KEY WEST, July 30, 2019 – Two Stock Island residents face charges for allegedly working together so their company would get contracting work paid by Monroe County government that was authorized by one of them, then a county employee.
Carlos Montero Delgado, 47, was taken into custody July 29 on a charge of unlicensed contracting. His live-in girlfriend, Yanisleidis Arzola Rodriguez, 36, was arrested July 26, charged with being a principal to unauthorized contracting. State Attorney’s Office Investigator Frank Zamora investigated the cases and issued the probable-cause affidavits that led to their arrests.
At the time of the alleged crimes, Rodriguez was Key West International Airport finance analyst for the county and had authorization to approve expenses less than $5,000. Since late March, she allegedly gave Montero, her business partner in a construction company, three airport projects, each less than $5,000. Combined, they totaled $13,750. Monroe County fired Rodriguez the day she was arrested.
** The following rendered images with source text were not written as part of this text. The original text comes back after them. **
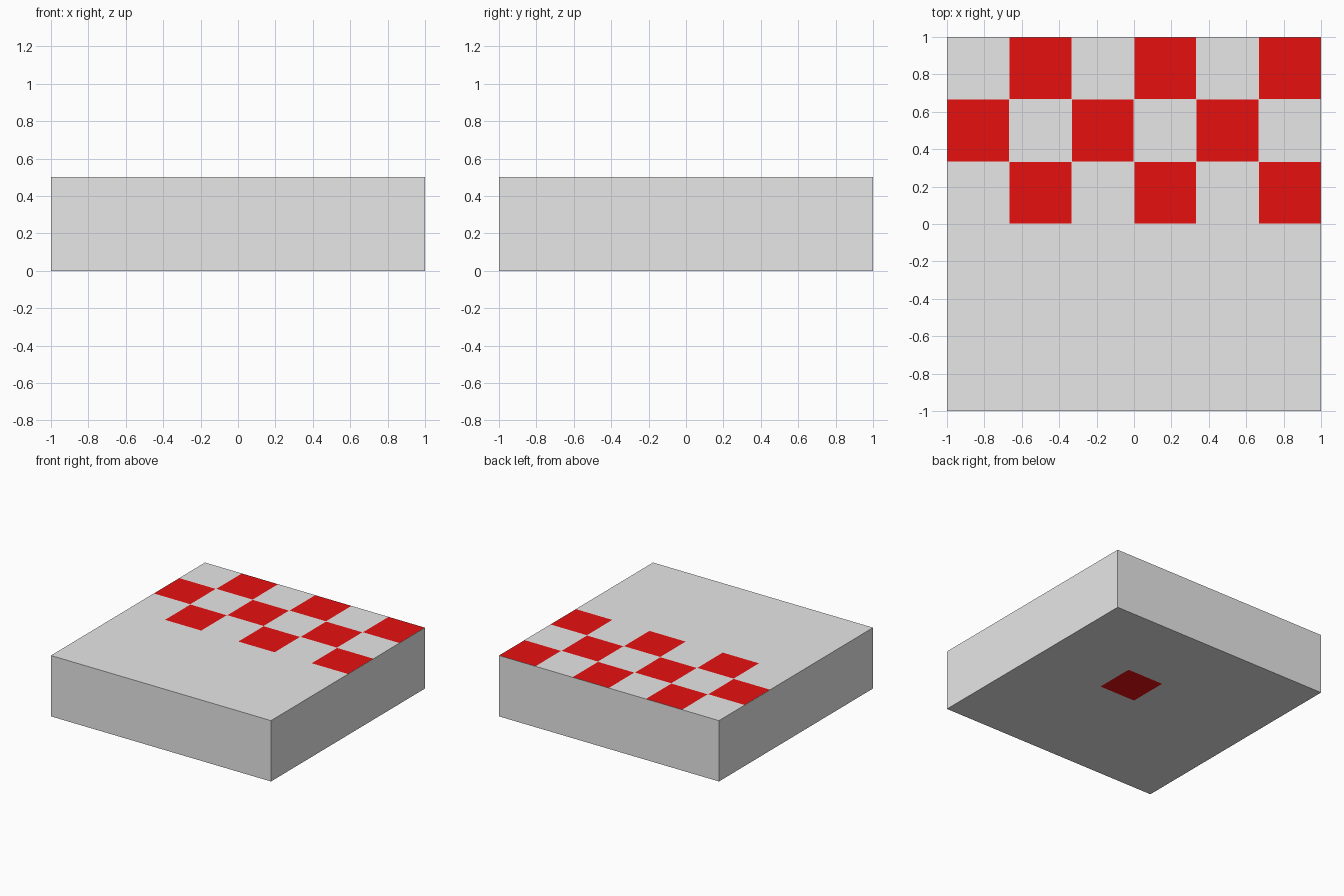
import bpy
import bmesh
from mathutils import Matrix, Vector

if "Cube" in bpy.data.objects:
    bpy.data.objects.remove(bpy.data.objects["Cube"])

HEIGHT = 0.5
CELL = 1 / 3


def make_material(name, color):
    mat = bpy.data.materials.new(name)
    mat.diffuse_color = (*color, 1)
    mat.use_nodes = True
    mat.node_tree.nodes["Principled BSDF"].inputs["Base Color"].default_value = mat.diffuse_color
    return mat


# Slab: a flat block standing on z = 0
bm = bmesh.new()
bmesh.ops.create_cube(bm, size=1, matrix=Matrix.Translation((0, 0, HEIGHT / 2))
                      @ Matrix.Diagonal((2, 2, HEIGHT, 1)))


def cut(point, normal):
    bmesh.ops.bisect_plane(bm, geom=bm.verts[:] + bm.edges[:] + bm.faces[:],
                           plane_co=point, plane_no=normal)


# Cut into cells: six columns, and three rows on the back half
for i in range(-2, 3):
    cut((i * CELL, 0, 0), (1, 0, 0))
for i in range(3):
    cut((0, i * CELL, 0), (0, 1, 0))

# Red cells: checkers on the top, one square underneath
bm.normal_update()
red_faces = []
for face in bm.faces:
    c = face.calc_center_median()
    if abs(face.normal.z) < 0.5 or c.y < 0:
        continue
    col, row = int((c.x + 1) / CELL), int(c.y / CELL)
    on_top = face.normal.z > 0
    if (on_top and (col + row) % 2 == 1) or (not on_top and (col, row) == (3, 0)):
        red_faces.append(face)

# Thin grey margin keeps the squares from touching at the corners
bmesh.ops.inset_individual(bm, faces=red_faces, thickness=0.003)
for face in red_faces:
    face.material_index = 1

mesh = bpy.data.meshes.new("checkered_slab")
bm.to_mesh(mesh)
bm.free()
mesh.materials.append(make_material("light grey", (0.8, 0.8, 0.8)))
mesh.materials.append(make_material("red", (0.8, 0.005, 0.005)))
slab = bpy.data.objects.new("checkered_slab", mesh)
bpy.context.collection.objects.link(slab)
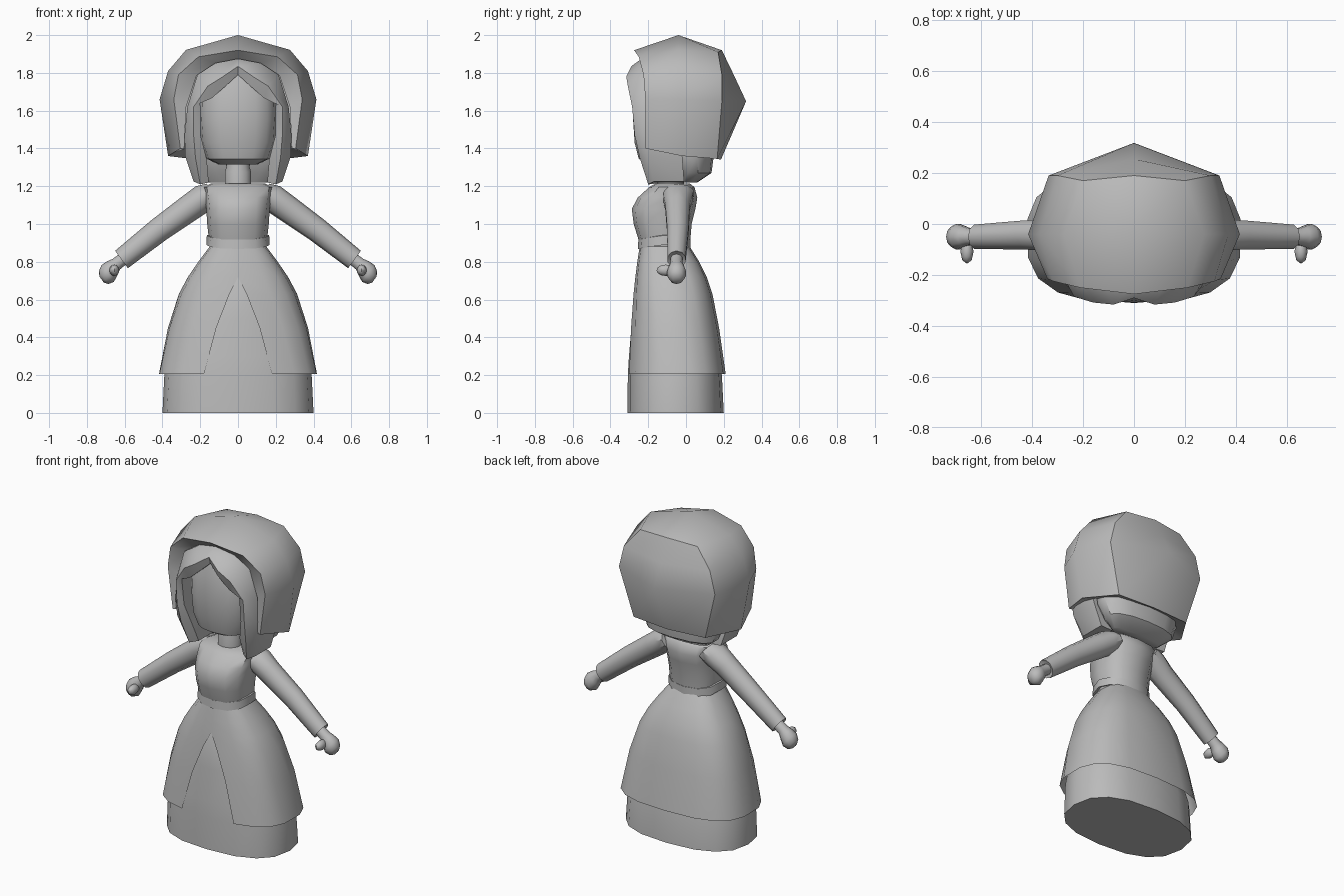
import bpy, bmesh, math
from mathutils import Vector

if "Cube" in bpy.data.objects:
    bpy.data.objects.remove(bpy.data.objects["Cube"])

mat = bpy.data.materials.new("plain_grey")
mat.diffuse_color = (0.5, 0.5, 0.5, 1)
mat.use_nodes = True
mat.node_tree.nodes["Principled BSDF"].inputs["Base Color"].default_value = mat.diffuse_color


def finish(name, bm, angle=42, mirror=False):
    bmesh.ops.remove_doubles(bm, verts=bm.verts, dist=0.0005)
    bmesh.ops.recalc_face_normals(bm, faces=bm.faces)
    me = bpy.data.meshes.new(name)
    bm.to_mesh(me)
    bm.free()
    me.materials.append(mat)
    ob = bpy.data.objects.new(name, me)
    bpy.context.collection.objects.link(ob)
    bpy.ops.object.select_all(action='DESELECT')
    ob.select_set(True)
    bpy.context.view_layer.objects.active = ob
    bpy.ops.object.shade_smooth_by_angle(angle=math.radians(angle))
    if mirror:
        ob.modifiers.new("mirror", 'MIRROR').use_mirror_merge = False
    return ob


def skin(rows, closed=True, caps=(True, True)):
    """Bridge equal-length rows of points."""
    bm = bmesh.new()
    vs = [[bm.verts.new(p) for p in r] for r in rows]
    n = len(rows[0])
    for a, b in zip(vs, vs[1:]):
        for i in range(n if closed else n - 1):
            j = (i + 1) % n
            bm.faces.new((a[i], a[j], b[j], b[i]))
    for on, row in zip(caps, (vs[0], vs[-1])):
        if on:
            bm.faces.new(row)
    return bm


def spow(v, p):
    return math.copysign(abs(v) ** p, v)


def ring(z, rx, yf, yb, n=12, p=0.85, dip=0.0, slit=None):
    """Rounded horizontal section from front yf to back yb; slit leaves the front open."""
    mid, half = (yf + yb) / 2, (yb - yf) / 2
    a0 = 0 if slit is None else math.asin((slit / rx) ** (1 / p))
    pts = []
    for i in range(n if slit is None else n + 1):
        a = a0 + (2 * math.pi - 2 * a0) * i / n
        c = math.cos(a)
        pts.append((rx * spow(math.sin(a), p), mid - half * spow(c, p), z - dip * abs(c)))
    return pts


def loft(name, specs, caps=(True, True), angle=42, **kw):
    return finish(name, skin([ring(*s, **kw) for s in specs], caps=caps), angle)


# Underskirt
loft("underskirt", [(0, .40, -.31, .20), (.2, .39, -.308, .19), (.3, .365, -.302, .165),
                    (.5, .30, -.285, .13), (.72, .2, -.262, .06), (.8, .14, -.22, 0)],
     n=16, p=.8)

# Overskirt, split at the front
over = [(.88, .15, -.245, .02, 0), (.80, .21, -.258, .07, 0), (.72, .265, -.268, .11, 0),
        (.63, .313, -.278, .14, .045), (.45, .372, -.294, .175, .115), (.205, .422, -.31, .21, .18)]
rows = [ring(z, rx, yf, yb, n=16, p=.72, slit=s) for z, rx, yf, yb, s in over]
finish("overskirt", skin(rows, closed=False, caps=(False, False)))

# Bodice, belt, neck
loft("bodice", [(.88, .15, -.24, .02), (1.0, .163, -.277, .03), (1.08, .168, -.287, .05),
                (1.14, .175, -.255, .06), (1.195, .185, -.195, .045), (1.215, .14, -.16, .02)],
     n=12, p=.8)
loft("belt", [(.895, .15, -.235, .01), (.89, .168, -.255, .025), (.94, .165, -.252, .025),
              (.945, .15, -.235, .01)], n=12, p=.85, dip=.022)
loft("neck", [(1.18, .073, -.15, -.01), (1.275, .073, -.15, -.01), (1.3, .065, -.145, -.015),
              (1.36, .065, -.145, -.015)], n=10, p=1)

# Head
loft("head", [(1.315, .10, -.2, .02), (1.345, .165, -.25, .04), (1.43, .197, -.272, .05),
              (1.55, .205, -.28, .05), (1.7, .2, -.275, .05), (1.82, .14, -.24, .03)],
     n=16, p=.8)

# Rear hair under the hood
loft("rear_hair", [(1.22, .17, -.03, .06), (1.27, .235, -.06, .135), (1.36, .27, -.1, .147),
                   (1.55, .27, -.12, .15), (1.78, .2, -.1, .12)], n=14, p=.85)

# Front hair: arch with centre parting; outer edge, crest, inner edge (x, y, z), rear depth
arch = [((.235, -.17, 1.225), (.2, -.2, 1.21), (.155, -.17, 1.22), -.01),
        ((.28, -.205, 1.36), (.225, -.245, 1.35), (.165, -.22, 1.34), -.02),
        ((.283, -.22, 1.47), (.235, -.272, 1.47), (.198, -.255, 1.47), -.05),
        ((.268, -.225, 1.62), (.235, -.285, 1.62), (.2, -.275, 1.64), -.1),
        ((.215, -.23, 1.79), (.16, -.308, 1.73), (.14, -.288, 1.665), -.12),
        ((.12, -.235, 1.852), (.08, -.316, 1.78), (.06, -.29, 1.735), -.12),
        ((0, -.235, 1.875), (0, -.29, 1.835), (0, -.275, 1.79), -.12)]


def arch_row(a, s):
    o, c, i, d = a
    pts = [(o[0], d, o[2]), o, c, i, (i[0], d, i[2])]
    return [(s * x, y, z) for x, y, z in pts]


rows = [arch_row(a, 1) for a in arch] + [arch_row(a, -1) for a in arch[-2::-1]]
finish("front_hair", skin(rows), 50)

# Hood: rows from the apron of the front opening round the back
hood = [  # inner edge, front, side, back corner, back middle (x, y, z)
    [(.22, -.13, 1.43), (.25, -.14, 1.43), (.28, -.02, 1.39), (.2, .11, 1.37), (0, .13, 1.37)],
    [(.285, -.21, 1.40), (.305, -.215, 1.40), (.37, -.02, 1.36), (.25, .165, 1.345), (0, .185, 1.34)],
    [(.275, -.2, 1.62), (.34, -.215, 1.66), (.415, -.04, 1.66), (.335, .19, 1.65), (0, .318, 1.65)],
    [(.22, -.2, 1.785), (.315, -.225, 1.79), (.37, -.04, 1.81), (.3, .19, 1.79), (0, .255, 1.785)],
    [(.12, -.21, 1.85), (.21, -.25, 1.885), (.275, -.04, 1.922), (.2, .17, 1.91), (0, .19, 1.92)],
]
rows = [r + [(-x, y, z) for x, y, z in r[-2::-1]] for r in hood]
bm = skin(rows, closed=False, caps=(False, False))
bm.verts.ensure_lookup_table()
top = list(bm.verts)[-9:]
apex = bm.verts.new((0, -.04, 2.0))
peak = bm.verts.new((0, -.275, 1.92))
inner = bm.verts.new((0, -.215, 1.87))
for a, b in zip(top[1:-1], top[2:-1]):
    bm.faces.new((a, b, apex))
for a, b in ((top[1], peak), (peak, top[-2])):
    bm.faces.new((apex, a, b))
bm.faces.new((top[0], top[1], peak, inner))
bm.faces.new((inner, peak, top[-2], top[-1]))
finish("hood", bm, 48)

# Arms: tubes sloping down and out, sections (x, y, z, radius across, radius along y)
across = Vector((.591, 0, .807))


def arm_tube(name, secs, n=10, angle=42):
    rows = []
    for x, y, z, r, ry in secs:
        rows.append([Vector((x, y, z)) + across * r * math.cos(t) + Vector((0, ry * math.sin(t), 0))
                     for t in (2 * math.pi * i / n for i in range(n))])
    return finish(name, skin(rows), angle, mirror=True)


arm_tube("sleeves", [(.13, -.04, 1.165, .06, .085), (.18, -.042, 1.14, .074, .082),
                     (.25, -.045, 1.09, .072, .068), (.42, -.043, .968, .065, .06),
                     (.617, -.05, .812, .057, .05), (.61, -.05, .818, .036, .034)])
arm_tube("hands", [(.595, -.05, .825, .032, .032), (.645, -.05, .787, .034, .034),
                   (.665, -.05, .766, .046, .042), (.69, -.05, .738, .055, .052),
                   (.712, -.05, .716, .042, .04), (.722, -.05, .706, .02, .02)], angle=60)

# Thumbs
bm = bmesh.new()
bmesh.ops.create_uvsphere(bm, u_segments=8, v_segments=6, radius=1)
for v in bm.verts:
    v.co = Vector((.655 + v.co.x * .026, -.108 + v.co.y * .048, .755 + v.co.z * .03))
finish("thumbs", bm, 60, mirror=True)
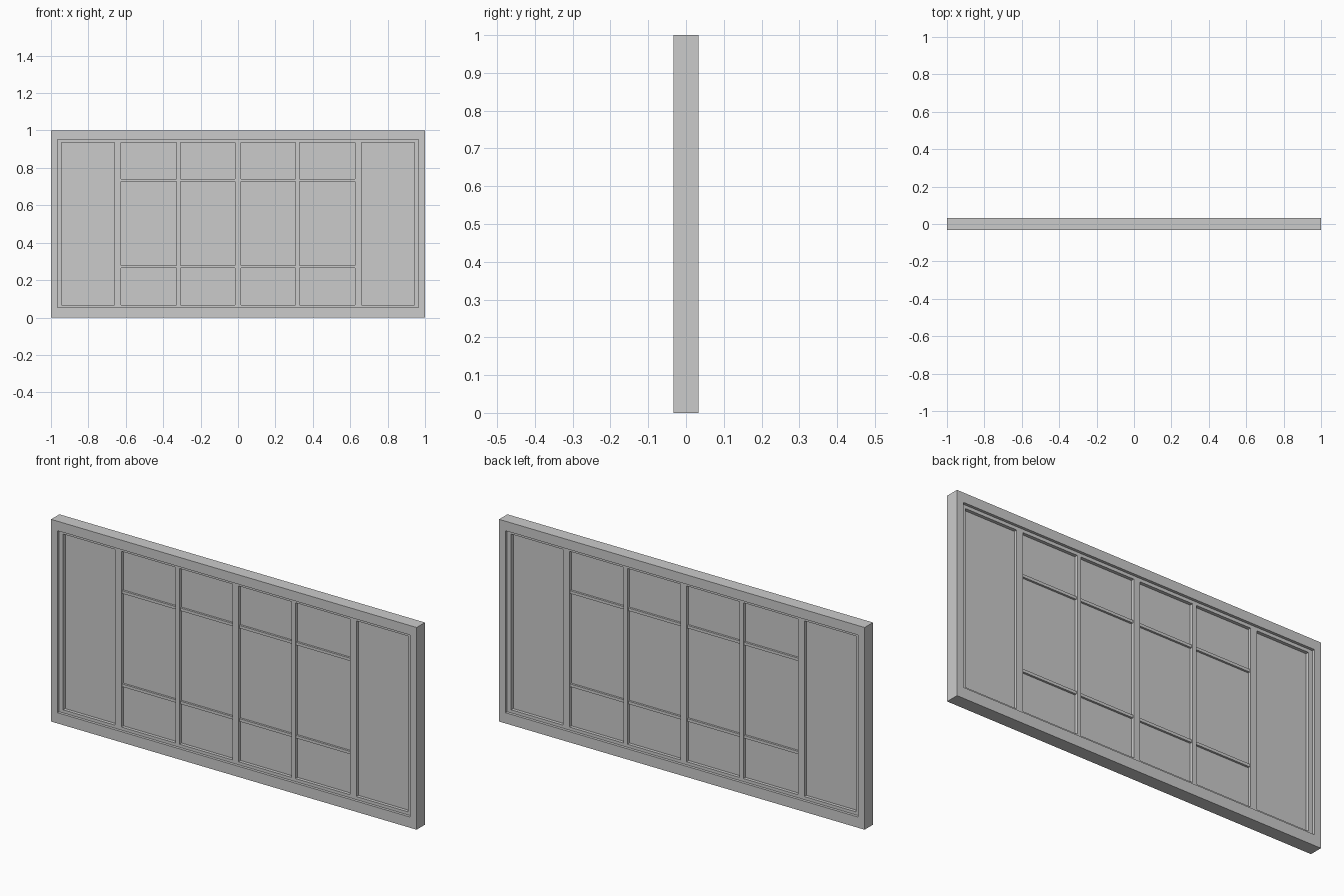
import bpy

if "Cube" in bpy.data.objects:
    bpy.data.objects.remove(bpy.data.objects["Cube"])


def make_mesh(name, verts, faces):
    mesh = bpy.data.meshes.new(name)
    mesh.from_pydata(verts, [], faces)
    mesh.update()
    obj = bpy.data.objects.new(name, mesh)
    bpy.context.collection.objects.link(obj)
    return obj


def box(name, x0, x1, z0, z1, half_depth):
    d = half_depth
    verts = [(x, y, z) for x in (x0, x1) for y in (-d, d) for z in (z0, z1)]
    faces = [(0, 1, 3, 2), (4, 6, 7, 5), (0, 4, 5, 1),
             (2, 3, 7, 6), (0, 2, 6, 4), (1, 5, 7, 3)]
    return make_mesh(name, verts, faces)


def ring(name, outer, inner, half_depth):
    """Rectangular frame; outer and inner are (x0, x1, z0, z1)."""
    verts = []
    for y in (-half_depth, half_depth):
        for x0, x1, z0, z1 in (outer, inner):
            verts += [(x0, y, z0), (x1, y, z0), (x1, y, z1), (x0, y, z1)]
    faces = []
    for i in range(4):
        j = (i + 1) % 4
        faces += [(i, j, 4 + j, 4 + i),                # front
                  (8 + i, 12 + i, 12 + j, 8 + j),      # back
                  (i, 8 + i, 8 + j, j),                # outside
                  (4 + i, 4 + j, 12 + j, 12 + i)]      # inside
    return make_mesh(name, verts, faces)


OPENING = (-0.965, 0.965, 0.053, 0.953)
SASH_IN = (-0.943, 0.943, 0.068, 0.937)
Z0, Z1 = SASH_IN[2:]

# Outer frame and the recessed inner sash
ring("outer_frame", (-1, 1, 0, 1), OPENING, 0.0325)
ring("inner_sash", OPENING, SASH_IN, 0.019)

# Vertical posts: wide ones at the centre and sides, slim ones between
posts = [("center_post", 0, 0.0165), ("side_post", 0.643, 0.0175),
         ("slim_post", 0.317, 0.0105)]
for name, x, half_width in posts:
    for sx in sorted({-x, x}):
        box(name, sx - half_width, sx + half_width, Z0, Z1, 0.019)

# Thin horizontal glazing bars, one per bay so they butt against the posts
bays = [(-0.6255, -0.3275), (-0.3065, -0.0165), (0.0165, 0.3065), (0.3275, 0.6255)]
for z in (0.272, 0.733):
    for x0, x1 in bays:
        box("glazing_bar", x0, x1, z - 0.007, z + 0.007, 0.013)

# Thin glass sheet behind the bars
box("glass_pane", SASH_IN[0], SASH_IN[1], Z0, Z1, 0.003)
Rodriguez and Montero filed to incorporate C.Y.M. Builders with the Florida Division of Corporations on March 13 using an address on Shrimp Road on Stock Island where they both live. Montero is listed as president, Rodriguez as vice president.
According to the Florida Department of Business and Professional Regulation, Montero has never had a Florida contracting license and C.Y.M. Builders “was never qualified” as a contractor “nor had an active license as a construction business.” Rodriguez, too, is not a licensed contractor, even though she tried three times, unsuccessfully, to pass the state contractors exam.
According to Zamora’s affidavits, on March 20, Montero gave the airport facilities manager a proposal to lay 400 square feet of concrete at the airport. The next day, Rodriguez signed off on the project, which paid C.Y.M. Builders $4,650 for the project, which ended up being 440 square feet. The county paid the bill in April.
On April 29, C.Y.M. Builders quoted the county $4,900 for work in the airport’s parking lot area. It included demolishing a curb and creating a new curb and sidewalk, and Rodriquez signed off on it. The invoice was processed in May.
Then on May 20, C.Y.M. Builders submitted a proposal for more concrete work in the parking lot area and Rodriguez signed off on it for $4,200, and the invoice was paid.
Zamora noted in an affidavit that “no permits were pulled for those jobs.” And Rodriguez “knew, when she received those invoices and proposals from C.Y.M. Builders, that C.Y.M. Builders was not a licensed construction company,” Zamora wrote, but did know she was going to get paid by the company for the airport work.